    “We need to have folks represented and you need to be able to choose a facilitator you feel comfortable with, and oftentimes that means choosing someone who has some shared identifier,” Martinez said.

    She explained that while the OHA has seemed open to and interested in addressing equity issues, it can only do so much.

    “OHA doesn’t have a lot of authority in what they can require of training programs or license holders around social equity plans,” she said. “Right now a lot of that is falling to community organizations like Alma, which leaves us working the philanthropic angle to get resources to diversify the field.”
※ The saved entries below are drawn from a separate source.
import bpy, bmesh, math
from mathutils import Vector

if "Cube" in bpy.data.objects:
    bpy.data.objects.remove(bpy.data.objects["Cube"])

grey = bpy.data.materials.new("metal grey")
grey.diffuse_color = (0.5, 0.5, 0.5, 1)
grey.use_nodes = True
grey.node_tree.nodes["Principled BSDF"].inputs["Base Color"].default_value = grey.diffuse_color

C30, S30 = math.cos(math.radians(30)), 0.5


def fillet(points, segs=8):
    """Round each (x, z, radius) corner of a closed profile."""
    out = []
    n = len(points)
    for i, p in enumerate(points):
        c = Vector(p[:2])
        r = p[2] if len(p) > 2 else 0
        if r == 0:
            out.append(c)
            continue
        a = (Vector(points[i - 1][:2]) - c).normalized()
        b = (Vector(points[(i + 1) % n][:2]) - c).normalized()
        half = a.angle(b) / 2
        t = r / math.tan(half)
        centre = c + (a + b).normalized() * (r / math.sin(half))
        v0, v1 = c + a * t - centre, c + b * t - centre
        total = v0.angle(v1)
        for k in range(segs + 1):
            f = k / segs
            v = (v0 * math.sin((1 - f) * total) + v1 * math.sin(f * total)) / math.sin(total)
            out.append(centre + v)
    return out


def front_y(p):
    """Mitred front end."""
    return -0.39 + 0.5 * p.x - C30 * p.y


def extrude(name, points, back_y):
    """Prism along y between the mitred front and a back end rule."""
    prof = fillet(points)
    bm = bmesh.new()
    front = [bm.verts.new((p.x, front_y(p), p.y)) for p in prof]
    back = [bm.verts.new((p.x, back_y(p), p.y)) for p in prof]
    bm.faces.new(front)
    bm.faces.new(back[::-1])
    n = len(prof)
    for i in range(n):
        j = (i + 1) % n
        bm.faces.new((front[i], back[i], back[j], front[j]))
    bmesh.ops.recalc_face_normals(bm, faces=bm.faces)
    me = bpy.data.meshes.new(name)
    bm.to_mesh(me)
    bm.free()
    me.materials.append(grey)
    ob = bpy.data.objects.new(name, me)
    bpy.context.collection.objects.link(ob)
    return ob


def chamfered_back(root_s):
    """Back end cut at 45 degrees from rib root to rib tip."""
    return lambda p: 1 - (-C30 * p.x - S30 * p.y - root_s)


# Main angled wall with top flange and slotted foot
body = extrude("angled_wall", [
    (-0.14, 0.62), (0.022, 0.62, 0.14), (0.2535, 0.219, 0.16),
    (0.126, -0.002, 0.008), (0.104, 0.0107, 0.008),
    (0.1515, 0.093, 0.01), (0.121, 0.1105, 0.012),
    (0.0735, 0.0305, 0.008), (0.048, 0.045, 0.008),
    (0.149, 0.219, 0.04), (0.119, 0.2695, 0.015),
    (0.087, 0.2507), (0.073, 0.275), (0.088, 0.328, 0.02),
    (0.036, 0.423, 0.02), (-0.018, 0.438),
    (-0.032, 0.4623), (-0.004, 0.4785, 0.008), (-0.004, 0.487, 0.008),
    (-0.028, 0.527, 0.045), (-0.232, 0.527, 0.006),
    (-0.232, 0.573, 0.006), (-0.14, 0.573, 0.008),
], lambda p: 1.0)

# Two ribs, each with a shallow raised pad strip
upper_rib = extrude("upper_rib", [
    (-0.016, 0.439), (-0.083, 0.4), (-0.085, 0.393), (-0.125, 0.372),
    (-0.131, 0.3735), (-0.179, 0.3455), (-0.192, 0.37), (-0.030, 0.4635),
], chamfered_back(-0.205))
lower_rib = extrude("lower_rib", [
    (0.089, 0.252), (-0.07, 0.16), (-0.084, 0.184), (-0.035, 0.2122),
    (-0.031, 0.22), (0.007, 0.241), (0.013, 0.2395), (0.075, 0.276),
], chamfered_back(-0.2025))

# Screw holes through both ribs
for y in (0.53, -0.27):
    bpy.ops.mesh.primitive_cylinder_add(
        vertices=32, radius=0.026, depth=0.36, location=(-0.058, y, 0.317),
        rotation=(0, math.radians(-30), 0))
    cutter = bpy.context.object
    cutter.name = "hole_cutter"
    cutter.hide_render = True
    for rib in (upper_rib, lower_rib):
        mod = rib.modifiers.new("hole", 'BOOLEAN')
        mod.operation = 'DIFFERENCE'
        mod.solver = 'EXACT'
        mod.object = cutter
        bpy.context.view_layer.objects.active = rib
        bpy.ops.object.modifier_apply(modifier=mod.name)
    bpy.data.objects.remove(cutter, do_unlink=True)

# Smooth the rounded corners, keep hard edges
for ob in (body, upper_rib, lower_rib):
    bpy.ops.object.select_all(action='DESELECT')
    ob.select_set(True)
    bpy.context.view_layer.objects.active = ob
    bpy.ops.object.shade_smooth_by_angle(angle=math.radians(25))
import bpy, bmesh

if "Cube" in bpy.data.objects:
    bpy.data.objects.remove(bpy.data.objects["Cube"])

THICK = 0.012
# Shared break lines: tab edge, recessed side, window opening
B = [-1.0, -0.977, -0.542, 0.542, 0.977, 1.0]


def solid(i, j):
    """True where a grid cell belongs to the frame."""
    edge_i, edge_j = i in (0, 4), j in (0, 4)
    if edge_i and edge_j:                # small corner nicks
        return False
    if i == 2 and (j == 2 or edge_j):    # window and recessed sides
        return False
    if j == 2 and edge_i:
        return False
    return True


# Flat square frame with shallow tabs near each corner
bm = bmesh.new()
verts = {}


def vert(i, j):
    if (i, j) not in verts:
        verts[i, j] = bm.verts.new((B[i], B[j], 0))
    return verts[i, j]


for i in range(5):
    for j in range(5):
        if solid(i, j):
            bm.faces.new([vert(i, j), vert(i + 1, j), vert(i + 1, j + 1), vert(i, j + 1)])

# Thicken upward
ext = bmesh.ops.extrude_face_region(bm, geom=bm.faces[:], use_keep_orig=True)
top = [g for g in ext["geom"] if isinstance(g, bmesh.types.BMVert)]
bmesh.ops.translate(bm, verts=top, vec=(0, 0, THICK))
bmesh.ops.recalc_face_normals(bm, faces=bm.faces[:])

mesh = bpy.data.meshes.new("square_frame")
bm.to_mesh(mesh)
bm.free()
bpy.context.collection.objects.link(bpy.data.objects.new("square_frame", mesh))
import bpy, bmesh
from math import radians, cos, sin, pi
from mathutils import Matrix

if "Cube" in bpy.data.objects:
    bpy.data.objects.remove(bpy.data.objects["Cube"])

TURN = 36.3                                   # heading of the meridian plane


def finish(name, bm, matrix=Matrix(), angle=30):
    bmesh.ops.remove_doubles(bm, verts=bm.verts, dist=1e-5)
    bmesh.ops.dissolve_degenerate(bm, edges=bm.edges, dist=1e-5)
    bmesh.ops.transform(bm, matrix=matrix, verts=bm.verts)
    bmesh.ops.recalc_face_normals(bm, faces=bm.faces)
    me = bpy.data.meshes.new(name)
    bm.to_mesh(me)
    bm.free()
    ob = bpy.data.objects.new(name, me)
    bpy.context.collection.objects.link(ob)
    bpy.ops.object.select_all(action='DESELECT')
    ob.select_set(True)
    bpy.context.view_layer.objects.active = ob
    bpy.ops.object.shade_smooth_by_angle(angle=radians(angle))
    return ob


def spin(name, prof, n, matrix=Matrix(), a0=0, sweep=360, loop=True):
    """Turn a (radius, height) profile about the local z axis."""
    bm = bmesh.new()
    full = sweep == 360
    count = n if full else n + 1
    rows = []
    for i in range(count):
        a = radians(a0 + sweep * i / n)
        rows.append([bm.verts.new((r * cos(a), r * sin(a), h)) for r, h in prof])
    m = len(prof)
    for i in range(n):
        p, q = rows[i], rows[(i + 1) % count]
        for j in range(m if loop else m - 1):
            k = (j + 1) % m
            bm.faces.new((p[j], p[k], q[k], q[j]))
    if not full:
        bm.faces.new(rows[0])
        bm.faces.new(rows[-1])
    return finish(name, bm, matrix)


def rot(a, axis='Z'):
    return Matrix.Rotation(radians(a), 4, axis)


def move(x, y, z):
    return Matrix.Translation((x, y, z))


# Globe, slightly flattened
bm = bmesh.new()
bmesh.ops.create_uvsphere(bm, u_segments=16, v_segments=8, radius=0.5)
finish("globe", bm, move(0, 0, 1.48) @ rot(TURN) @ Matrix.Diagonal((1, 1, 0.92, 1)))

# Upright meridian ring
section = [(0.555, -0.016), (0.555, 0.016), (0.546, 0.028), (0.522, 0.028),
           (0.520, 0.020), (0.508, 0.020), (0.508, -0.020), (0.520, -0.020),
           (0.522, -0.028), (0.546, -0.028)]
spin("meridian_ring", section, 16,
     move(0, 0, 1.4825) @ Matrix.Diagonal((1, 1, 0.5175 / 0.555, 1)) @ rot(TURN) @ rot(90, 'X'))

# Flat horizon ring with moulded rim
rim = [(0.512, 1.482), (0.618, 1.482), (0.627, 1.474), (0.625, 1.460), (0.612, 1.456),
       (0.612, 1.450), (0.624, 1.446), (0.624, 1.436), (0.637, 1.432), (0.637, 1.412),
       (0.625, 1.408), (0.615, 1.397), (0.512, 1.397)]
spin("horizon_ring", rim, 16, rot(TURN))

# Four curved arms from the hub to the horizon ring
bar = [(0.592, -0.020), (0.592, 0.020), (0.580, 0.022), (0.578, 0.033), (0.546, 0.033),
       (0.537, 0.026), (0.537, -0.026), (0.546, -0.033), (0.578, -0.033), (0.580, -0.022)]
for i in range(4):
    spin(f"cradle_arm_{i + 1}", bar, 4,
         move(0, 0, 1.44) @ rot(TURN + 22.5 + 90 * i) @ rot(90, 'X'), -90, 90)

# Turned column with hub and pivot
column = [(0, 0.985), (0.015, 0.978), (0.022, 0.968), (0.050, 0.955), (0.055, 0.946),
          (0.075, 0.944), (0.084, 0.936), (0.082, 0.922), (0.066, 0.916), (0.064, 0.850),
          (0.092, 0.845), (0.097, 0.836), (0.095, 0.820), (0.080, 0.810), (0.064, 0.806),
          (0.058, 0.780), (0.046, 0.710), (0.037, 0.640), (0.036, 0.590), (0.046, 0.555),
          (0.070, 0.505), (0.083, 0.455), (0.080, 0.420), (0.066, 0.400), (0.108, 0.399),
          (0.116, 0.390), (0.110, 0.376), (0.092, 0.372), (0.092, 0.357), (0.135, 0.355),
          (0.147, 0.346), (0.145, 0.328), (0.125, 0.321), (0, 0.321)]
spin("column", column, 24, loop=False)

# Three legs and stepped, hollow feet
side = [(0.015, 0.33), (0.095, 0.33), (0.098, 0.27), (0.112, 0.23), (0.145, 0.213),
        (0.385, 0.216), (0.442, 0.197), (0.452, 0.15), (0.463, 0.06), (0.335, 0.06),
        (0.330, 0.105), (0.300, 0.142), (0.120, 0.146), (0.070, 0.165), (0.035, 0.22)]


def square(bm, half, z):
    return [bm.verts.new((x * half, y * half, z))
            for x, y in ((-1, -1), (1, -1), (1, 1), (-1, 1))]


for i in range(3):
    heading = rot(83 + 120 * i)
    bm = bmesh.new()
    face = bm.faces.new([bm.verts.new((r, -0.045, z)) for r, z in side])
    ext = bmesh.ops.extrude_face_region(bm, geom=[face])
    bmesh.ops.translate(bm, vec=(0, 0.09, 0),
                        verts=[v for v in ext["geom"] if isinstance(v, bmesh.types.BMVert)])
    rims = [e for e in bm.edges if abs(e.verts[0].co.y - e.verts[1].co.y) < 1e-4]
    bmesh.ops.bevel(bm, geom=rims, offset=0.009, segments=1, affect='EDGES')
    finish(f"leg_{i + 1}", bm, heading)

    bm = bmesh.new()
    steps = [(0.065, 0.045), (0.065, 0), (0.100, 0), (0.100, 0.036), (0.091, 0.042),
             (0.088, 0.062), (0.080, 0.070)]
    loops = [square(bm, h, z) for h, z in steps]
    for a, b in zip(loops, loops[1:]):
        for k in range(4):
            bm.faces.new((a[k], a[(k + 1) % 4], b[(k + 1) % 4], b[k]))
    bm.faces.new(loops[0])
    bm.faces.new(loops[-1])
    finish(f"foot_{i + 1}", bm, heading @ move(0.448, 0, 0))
    All of this training—plus product testing and other requirements—will be expensive for businesses to comply with, and those costs will be passed on to clients. If Oregon is serious about making sure everyone can easily and fairly access psilocybin treatment, it will have to pay to help lower-income clients receive it.



    Photograph via Department of Justice/Drug Enforcement Administration

    • Alexander is Filter’s staff writer. He writes about the movement to end the War on Drugs. He grew up in New Jersey and swears it’s actually alright. He’s also a musician hoping to change the world through the power of ledger lines and legislation. Alexander was previously Filter‘s editorial fellow.

    • Show Comments

    You May Also Like

    The Invisible Majority: People Whose Drug Use Is Not Problematic

    For years, Mark* woke up each morning, made breakfast for his two young children, ...

    In 2018, the Temperance Movement Still Grips America

    Our society—even some of its most progressive elements—vilifies alcohol. This stands in opposition to ...